This study has several limitations. First, our analysis is based on drug-dispensing data. We therefore do not know whether the patients really took the BDZs. The use of drug dispensing data collected prior to the event for the whole population, however, makes differential misclassification of exposure unlikely. Non-differential misclassification of exposure cannot be ruled out and would tend to bias risk estimates towards the null. We only have information on prescription drugs and thus cannot assess the effects of over-the-counter (OTC) medications. Most of the drugs potentially modifying the risk of hip fracture are prescription drugs, however, cimetidine, omeprazole, and H1-antihistamines as OTC drugs might have been missed. We estimated the daily dose of BDZ based on information on the days supplied potentially leading to an underestimation of the actual dose if the BDZ is not taken continuously. In our analysis on duration of BDZ use we cannot exclude the possibility of BDZ use prior to the exposure assessment period. As the first prescription date was used as a surrogate for duration of therapy, some misclassification of patients with intermittent BDZ therapy during the 12 months preceding the index date cannot be ruled out. We did not expand the exposure time window beyond 12 months because potential adaptive biologic mechanisms or selection of “resistant” people over time might have already taken place. Drugs which might decrease rather than increase the effect of alprazolam, lorazepam, or zolpidem were not taken into account. We assume that effect-increasing drugs would outweigh the effect of drugs with effect-decreasing properties. The small numbers of pharmacokinetic interactions precluded evaluation of individual subgroups. We used prescriptions of bisphosphonates and other antiosteoporotic drugs as a proxy for severity of co-morbidity but residual confounding by severity cannot be ruled out. We required prescription and non-prescription services as proof-of-system use. In a study of drug interactions in older adults this is very unlikely to limit the generalizability of our findings. Finally, unmeasured confounding, particularly by indication, is possible, although we adjusted for a large variety of potentially confounding factors. Confounding by indication could be present if e.g. the combinations of BDZ with potentially interacting drugs would have been preferentially prescribed to patients with particularly severe conditions that may have placed these patients at an increased risk of hip fracture.
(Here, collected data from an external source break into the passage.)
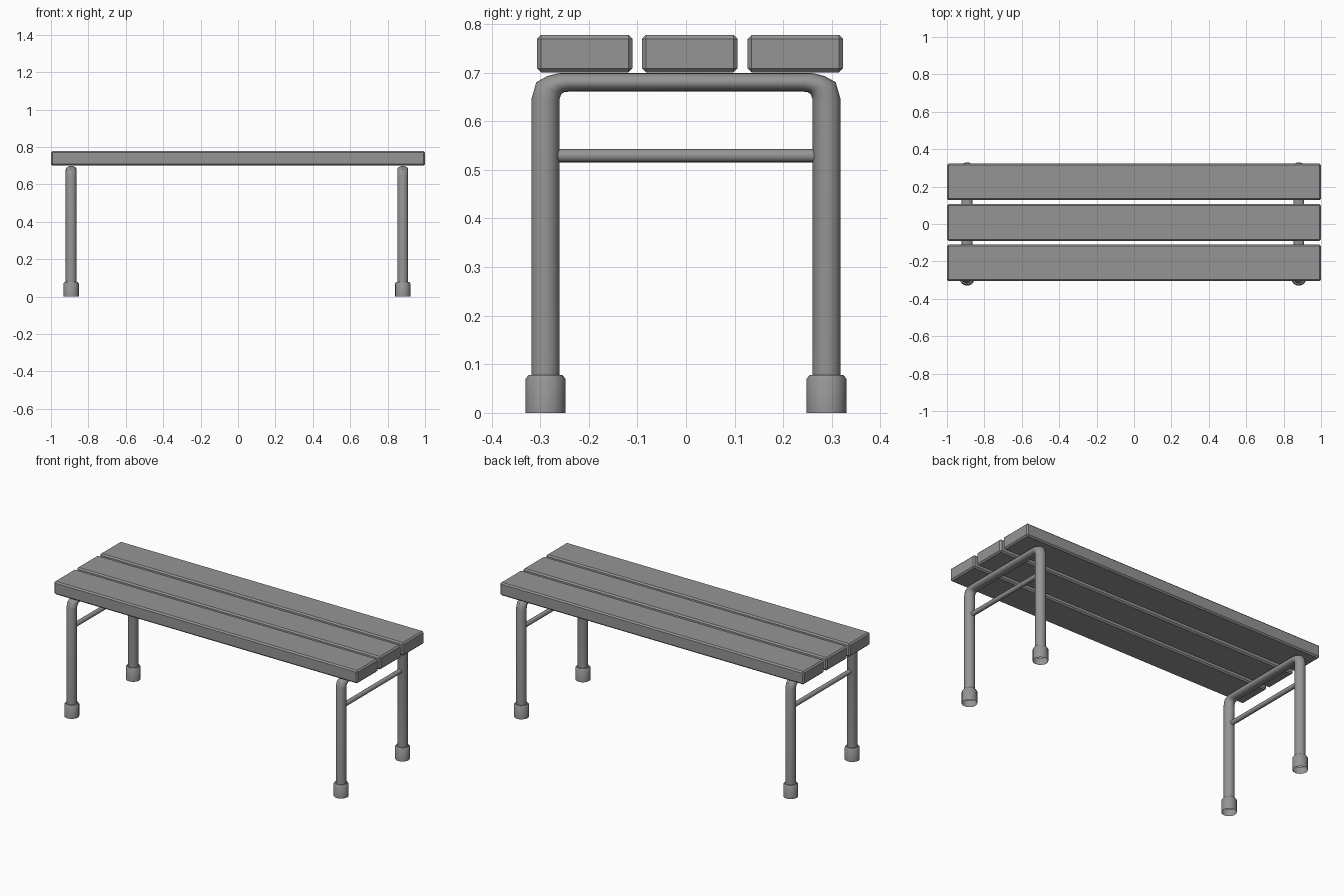
import bpy, bmesh, math
from mathutils import Vector

default = bpy.data.objects.get("Cube")
if default:
    bpy.data.objects.remove(default, do_unlink=True)

grey = bpy.data.materials.new("mid grey")
grey.use_nodes = True
colour = (0.3, 0.3, 0.3, 1)
grey.diffuse_color = colour
grey.node_tree.nodes["Principled BSDF"].inputs["Base Color"].default_value = colour

SIDES = 16


def add_object(name, bm, smooth=True):
    bmesh.ops.recalc_face_normals(bm, faces=bm.faces)
    mesh = bpy.data.meshes.new(name)
    bm.to_mesh(mesh)
    bm.free()
    mesh.materials.append(grey)
    ob = bpy.data.objects.new(name, mesh)
    bpy.context.collection.objects.link(ob)
    if smooth:
        bpy.ops.object.select_all(action='DESELECT')
        ob.select_set(True)
        bpy.context.view_layer.objects.active = ob
        bpy.ops.object.shade_smooth_by_angle(angle=math.radians(40))
    return ob


def skin(name, rings):
    """Join consecutive rings of points into an open tube."""
    bm = bmesh.new()
    loops = [[bm.verts.new(p) for p in ring] for ring in rings]
    for a, b in zip(loops, loops[1:]):
        for i in range(SIDES):
            j = (i + 1) % SIDES
            bm.faces.new((a[i], a[j], b[j], b[i]))
    return add_object(name, bm)


def ring(centre, u, v):
    """Ellipse of points around centre with half axes u and v."""
    steps = [2 * math.pi * i / SIDES for i in range(SIDES)]
    return [Vector(centre) + Vector(u) * math.cos(t) + Vector(v) * math.sin(t) for t in steps]


# seat planks
for name, y in (("front", -0.208), ("middle", 0.008), ("back", 0.225)):
    bm = bmesh.new()
    bmesh.ops.create_cube(bm, size=1)
    for v in bm.verts:
        v.co = Vector((v.co.x * 2, y + v.co.y * 0.196, 0.739 + v.co.z * 0.077))
    bmesh.ops.bevel(bm, geom=bm.edges[:], offset=0.008, segments=1, affect='EDGES')
    add_object(name + "_seat_plank", bm, smooth=False)

LEG_Y, LEG_R = 0.289, 0.029


def leg_frame(name, x):
    # outer and inner outline of the bent tube, flattened along the top
    half = [((-0.318, 0.03), (-0.26, 0.03)), ((-0.318, 0.645), (-0.26, 0.645)),
            ((-0.308, 0.68), (-0.257, 0.655)), ((-0.285, 0.693), (-0.25, 0.66)),
            ((-0.26, 0.699), (-0.235, 0.661))]
    pairs = half + [((-a, b), (-c, d)) for (a, b), (c, d) in reversed(half)]
    rings = []
    for outer, inner in pairs:
        o, i = Vector((x, *outer)), Vector((x, *inner))
        rings.append(ring((o + i) / 2, (LEG_R, 0, 0), (o - i) / 2))
    skin(name + "_leg_frame", rings)

    # cross brace between the two legs
    skin(name + "_cross_brace",
         [ring((x, y, 0.529), (0.0135, 0, 0), (0, 0, 0.0135)) for y in (-0.264, 0.264)])

    # hollow rubber feet
    for end, y in (("front", -LEG_Y), ("back", LEG_Y)):
        profile = [(0.041, 0), (0.041, 0.07), (0.035, 0.078), (LEG_R, 0.078)]
        skin(f"{name}_{end}_foot",
             [ring((x, y, z), (r, 0, 0), (0, r, 0)) for r, z in profile])


leg_frame("right", -0.892)
leg_frame("left", 0.881)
In conclusion, our study confirmed that higher doses of BDZ should be avoided and that patients should be monitored carefully at the beginning of BDZ therapy. Concomitant prescribing of interacting drugs was associated with a substantially increased risk of hip fractures. Physicians should therefore carefully monitor such patients and prescribe the lowest possible doses if the combination cannot be avoided.
This study was funded by the Graduiertenkolleg 793 (German Research Foundation, DFG) and a grant (RO1 AG023178) from the National Institute on Aging of the National Institutes of Health.
Til Stürmer receives investigator-initiated research funding and support as Principal Investigator from the National Institute of Aging of the National Institutes of Health (AG0231786). He does not accept personal compensation of any kind from any pharmaceutical company, though he receives salary support from unrestricted research grants from pharmaceutical companies to the Brigham and Women’s Hospital and UNC.
Robert J Glynn has received a research grant from AstraZeneca to study questions unrelated to this study.
Conflict of interest
Kristina Zint is an employee of Boehringer Ingelheim.